**Entries provided**
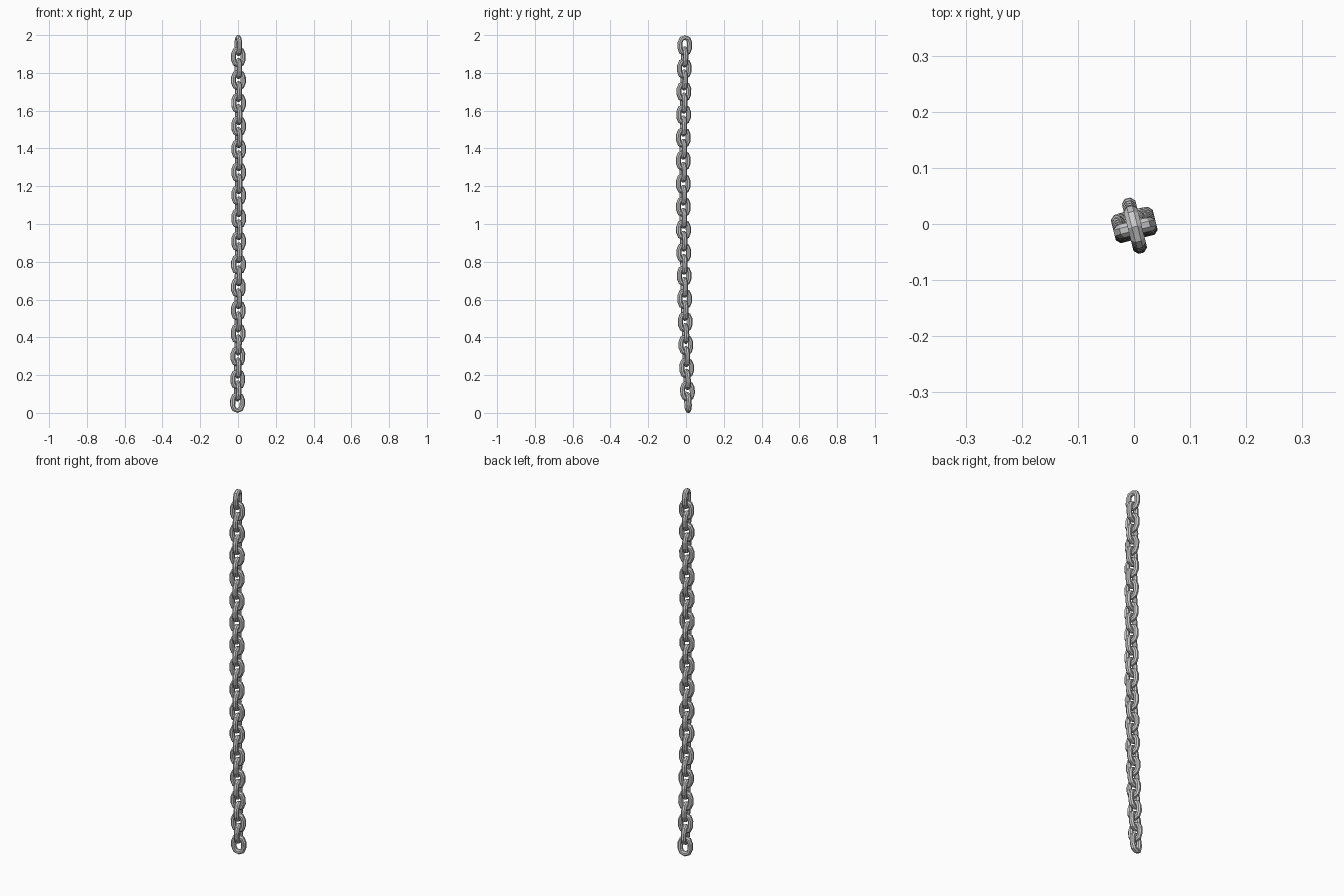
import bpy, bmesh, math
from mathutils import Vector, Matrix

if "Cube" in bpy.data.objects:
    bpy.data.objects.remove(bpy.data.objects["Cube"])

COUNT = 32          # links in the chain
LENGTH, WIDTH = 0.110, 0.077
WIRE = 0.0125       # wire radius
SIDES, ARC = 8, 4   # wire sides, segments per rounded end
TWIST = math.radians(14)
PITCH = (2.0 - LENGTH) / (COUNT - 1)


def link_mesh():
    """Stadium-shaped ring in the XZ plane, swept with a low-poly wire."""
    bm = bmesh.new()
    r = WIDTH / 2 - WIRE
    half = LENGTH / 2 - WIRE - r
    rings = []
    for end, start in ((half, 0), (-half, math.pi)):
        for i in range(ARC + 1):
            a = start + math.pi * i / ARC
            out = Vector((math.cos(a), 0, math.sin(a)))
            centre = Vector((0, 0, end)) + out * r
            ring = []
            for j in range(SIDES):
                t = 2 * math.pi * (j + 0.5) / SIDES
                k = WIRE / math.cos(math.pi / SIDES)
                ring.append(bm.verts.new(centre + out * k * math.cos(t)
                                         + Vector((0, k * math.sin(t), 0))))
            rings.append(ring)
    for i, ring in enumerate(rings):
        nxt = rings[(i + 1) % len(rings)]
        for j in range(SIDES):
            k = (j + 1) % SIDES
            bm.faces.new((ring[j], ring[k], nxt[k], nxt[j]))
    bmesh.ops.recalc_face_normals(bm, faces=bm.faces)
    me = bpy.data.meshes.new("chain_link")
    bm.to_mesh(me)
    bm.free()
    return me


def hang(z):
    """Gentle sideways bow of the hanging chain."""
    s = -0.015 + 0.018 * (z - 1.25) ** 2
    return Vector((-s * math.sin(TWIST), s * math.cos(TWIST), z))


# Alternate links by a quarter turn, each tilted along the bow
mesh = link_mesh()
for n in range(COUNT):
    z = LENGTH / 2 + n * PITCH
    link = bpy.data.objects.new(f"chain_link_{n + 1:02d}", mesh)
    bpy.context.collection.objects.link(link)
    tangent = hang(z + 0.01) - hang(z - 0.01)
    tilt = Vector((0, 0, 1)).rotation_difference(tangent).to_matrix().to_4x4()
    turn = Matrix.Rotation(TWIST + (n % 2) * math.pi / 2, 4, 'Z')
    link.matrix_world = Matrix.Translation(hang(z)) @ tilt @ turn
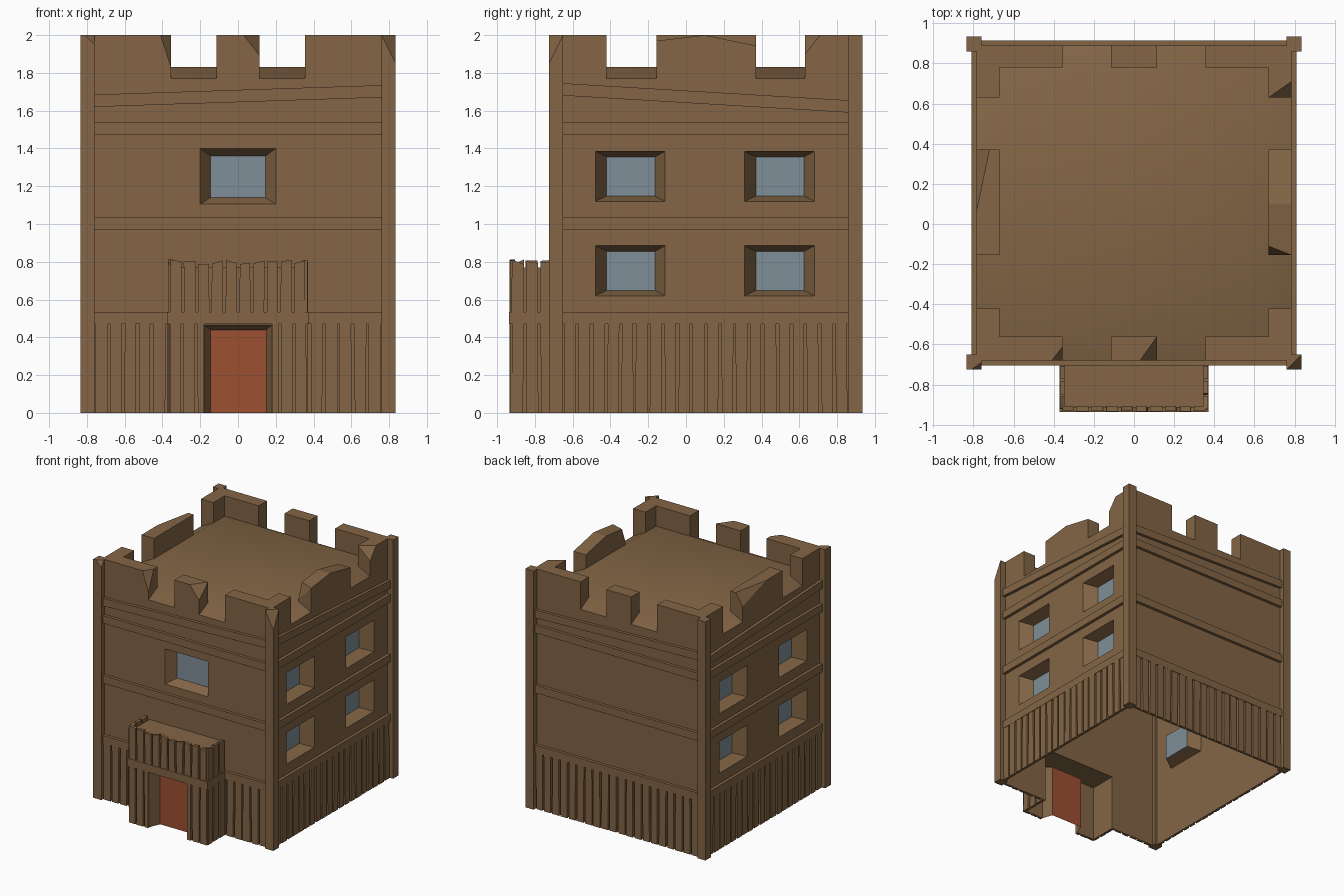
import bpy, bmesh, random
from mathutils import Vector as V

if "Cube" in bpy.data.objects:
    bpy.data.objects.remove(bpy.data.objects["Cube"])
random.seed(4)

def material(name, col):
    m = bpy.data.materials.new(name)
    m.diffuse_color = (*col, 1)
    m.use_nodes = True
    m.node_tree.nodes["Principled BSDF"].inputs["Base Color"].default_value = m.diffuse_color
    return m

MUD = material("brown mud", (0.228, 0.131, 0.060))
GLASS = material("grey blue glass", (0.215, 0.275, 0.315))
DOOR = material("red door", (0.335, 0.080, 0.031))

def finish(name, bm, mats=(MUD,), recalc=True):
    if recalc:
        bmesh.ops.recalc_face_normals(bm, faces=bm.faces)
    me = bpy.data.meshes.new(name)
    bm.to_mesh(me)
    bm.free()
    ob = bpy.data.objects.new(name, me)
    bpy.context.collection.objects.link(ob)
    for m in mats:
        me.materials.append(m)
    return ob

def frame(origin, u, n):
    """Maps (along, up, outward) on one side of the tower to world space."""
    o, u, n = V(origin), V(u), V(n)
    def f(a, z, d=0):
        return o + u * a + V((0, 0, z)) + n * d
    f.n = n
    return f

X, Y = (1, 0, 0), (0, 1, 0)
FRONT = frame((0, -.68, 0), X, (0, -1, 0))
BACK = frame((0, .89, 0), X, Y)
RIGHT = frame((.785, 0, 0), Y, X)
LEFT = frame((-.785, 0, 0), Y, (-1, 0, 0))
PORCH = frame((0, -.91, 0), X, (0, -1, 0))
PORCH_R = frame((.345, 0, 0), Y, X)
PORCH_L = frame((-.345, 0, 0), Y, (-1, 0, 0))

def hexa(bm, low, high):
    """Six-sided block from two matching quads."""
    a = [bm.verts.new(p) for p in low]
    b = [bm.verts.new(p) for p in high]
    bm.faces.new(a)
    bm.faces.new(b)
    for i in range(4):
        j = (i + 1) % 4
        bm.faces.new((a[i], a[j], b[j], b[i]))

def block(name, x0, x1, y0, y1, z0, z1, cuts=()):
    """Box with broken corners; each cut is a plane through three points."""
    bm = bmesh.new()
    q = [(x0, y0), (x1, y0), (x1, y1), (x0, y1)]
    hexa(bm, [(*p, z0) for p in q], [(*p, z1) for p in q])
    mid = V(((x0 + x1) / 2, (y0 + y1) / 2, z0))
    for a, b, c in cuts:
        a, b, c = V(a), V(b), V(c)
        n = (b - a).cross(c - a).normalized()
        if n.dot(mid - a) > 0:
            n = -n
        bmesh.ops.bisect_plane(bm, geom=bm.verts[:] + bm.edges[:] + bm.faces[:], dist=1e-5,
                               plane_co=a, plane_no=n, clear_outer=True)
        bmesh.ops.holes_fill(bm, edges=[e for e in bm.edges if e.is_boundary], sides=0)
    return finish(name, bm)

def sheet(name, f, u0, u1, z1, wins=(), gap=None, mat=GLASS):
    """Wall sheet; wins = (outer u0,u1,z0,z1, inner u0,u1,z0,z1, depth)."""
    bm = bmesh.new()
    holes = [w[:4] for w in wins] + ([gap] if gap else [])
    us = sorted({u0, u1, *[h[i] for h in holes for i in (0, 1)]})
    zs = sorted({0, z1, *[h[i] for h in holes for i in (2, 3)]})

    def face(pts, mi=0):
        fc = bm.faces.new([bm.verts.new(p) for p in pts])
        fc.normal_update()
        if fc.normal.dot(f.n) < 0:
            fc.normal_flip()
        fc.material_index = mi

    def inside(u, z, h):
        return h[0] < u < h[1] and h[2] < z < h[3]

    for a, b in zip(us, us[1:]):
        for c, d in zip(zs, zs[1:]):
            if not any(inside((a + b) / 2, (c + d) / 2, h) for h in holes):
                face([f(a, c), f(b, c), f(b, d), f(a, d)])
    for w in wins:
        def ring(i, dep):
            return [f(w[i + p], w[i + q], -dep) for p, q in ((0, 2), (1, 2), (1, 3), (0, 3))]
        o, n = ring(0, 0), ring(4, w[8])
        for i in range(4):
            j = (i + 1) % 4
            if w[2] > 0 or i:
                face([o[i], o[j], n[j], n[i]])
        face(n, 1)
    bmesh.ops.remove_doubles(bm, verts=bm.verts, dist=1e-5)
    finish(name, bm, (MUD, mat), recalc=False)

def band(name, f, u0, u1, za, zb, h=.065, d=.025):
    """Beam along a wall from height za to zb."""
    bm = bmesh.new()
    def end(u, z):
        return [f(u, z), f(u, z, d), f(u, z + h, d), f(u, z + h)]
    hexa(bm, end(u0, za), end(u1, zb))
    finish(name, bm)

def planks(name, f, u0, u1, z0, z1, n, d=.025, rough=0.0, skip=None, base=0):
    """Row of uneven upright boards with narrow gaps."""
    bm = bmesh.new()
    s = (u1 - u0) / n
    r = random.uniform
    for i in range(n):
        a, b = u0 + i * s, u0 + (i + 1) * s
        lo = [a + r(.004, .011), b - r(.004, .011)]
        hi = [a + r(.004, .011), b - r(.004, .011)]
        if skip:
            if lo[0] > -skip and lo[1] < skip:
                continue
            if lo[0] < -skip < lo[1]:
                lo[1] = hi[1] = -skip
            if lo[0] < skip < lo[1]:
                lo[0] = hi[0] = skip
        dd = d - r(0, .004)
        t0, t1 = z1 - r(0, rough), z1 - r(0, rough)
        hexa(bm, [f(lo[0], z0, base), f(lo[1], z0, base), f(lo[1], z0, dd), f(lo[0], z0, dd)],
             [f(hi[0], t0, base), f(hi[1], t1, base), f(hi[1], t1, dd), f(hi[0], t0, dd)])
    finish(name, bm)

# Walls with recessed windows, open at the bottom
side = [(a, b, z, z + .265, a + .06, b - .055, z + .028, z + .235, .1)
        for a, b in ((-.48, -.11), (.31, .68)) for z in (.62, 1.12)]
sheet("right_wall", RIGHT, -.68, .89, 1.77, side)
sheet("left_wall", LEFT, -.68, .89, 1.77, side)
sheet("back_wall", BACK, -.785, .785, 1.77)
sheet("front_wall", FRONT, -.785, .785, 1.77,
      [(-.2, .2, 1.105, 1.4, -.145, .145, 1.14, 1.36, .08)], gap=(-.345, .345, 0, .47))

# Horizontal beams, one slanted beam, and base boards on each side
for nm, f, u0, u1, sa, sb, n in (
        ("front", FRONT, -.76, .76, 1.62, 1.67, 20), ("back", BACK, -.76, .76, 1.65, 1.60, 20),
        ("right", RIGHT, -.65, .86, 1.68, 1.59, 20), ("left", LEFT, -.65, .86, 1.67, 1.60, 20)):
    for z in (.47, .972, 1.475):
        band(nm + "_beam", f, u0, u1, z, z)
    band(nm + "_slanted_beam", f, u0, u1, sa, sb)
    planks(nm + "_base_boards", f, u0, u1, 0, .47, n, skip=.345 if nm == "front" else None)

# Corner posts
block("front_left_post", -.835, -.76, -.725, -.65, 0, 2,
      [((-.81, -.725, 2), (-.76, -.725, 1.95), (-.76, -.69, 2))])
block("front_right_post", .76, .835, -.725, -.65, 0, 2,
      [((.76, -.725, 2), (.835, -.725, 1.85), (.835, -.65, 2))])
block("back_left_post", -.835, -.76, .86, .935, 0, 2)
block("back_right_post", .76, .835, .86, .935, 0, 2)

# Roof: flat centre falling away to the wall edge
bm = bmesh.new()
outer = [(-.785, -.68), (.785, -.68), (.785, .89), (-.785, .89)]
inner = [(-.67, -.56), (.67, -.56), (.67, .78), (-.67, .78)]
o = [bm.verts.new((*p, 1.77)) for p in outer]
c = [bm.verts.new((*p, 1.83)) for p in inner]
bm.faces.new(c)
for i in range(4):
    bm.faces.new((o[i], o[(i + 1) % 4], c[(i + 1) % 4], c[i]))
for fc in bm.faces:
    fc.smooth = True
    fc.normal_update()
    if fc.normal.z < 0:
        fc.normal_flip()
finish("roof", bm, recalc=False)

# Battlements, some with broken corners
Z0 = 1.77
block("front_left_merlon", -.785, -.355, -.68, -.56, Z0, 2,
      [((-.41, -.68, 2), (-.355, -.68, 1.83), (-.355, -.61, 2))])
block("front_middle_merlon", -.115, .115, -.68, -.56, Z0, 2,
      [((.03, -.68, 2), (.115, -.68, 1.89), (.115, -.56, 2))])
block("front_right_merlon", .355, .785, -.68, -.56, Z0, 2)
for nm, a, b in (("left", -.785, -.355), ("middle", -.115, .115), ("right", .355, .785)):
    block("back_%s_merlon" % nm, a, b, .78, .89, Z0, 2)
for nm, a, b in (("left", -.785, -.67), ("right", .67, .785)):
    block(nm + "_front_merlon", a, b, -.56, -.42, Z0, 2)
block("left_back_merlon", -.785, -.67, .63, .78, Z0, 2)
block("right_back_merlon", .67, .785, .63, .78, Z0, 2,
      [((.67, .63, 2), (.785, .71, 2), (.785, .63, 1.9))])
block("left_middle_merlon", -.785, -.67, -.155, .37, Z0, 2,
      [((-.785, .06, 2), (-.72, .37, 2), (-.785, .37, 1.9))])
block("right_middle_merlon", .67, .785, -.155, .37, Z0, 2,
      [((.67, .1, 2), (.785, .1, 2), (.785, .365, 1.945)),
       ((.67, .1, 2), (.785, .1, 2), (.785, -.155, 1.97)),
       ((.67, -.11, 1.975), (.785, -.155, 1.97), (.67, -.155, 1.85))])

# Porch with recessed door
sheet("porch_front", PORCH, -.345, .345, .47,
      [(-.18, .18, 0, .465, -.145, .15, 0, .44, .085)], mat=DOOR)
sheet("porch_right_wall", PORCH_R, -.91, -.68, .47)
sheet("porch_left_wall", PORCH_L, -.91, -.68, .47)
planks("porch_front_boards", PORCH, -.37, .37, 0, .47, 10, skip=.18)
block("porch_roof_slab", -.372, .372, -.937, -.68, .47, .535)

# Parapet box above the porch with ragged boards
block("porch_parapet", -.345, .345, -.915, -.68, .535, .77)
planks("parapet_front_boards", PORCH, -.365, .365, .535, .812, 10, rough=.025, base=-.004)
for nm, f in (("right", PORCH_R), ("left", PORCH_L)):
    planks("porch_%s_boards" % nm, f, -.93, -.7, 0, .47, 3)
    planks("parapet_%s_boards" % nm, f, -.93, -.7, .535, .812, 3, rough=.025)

**Required work**
For every line above with the word "rings" in it, make a copy.

**Result**
    rings = []
            rings.append(ring)
    for i, ring in enumerate(rings):
        nxt = rings[(i + 1) % len(rings)]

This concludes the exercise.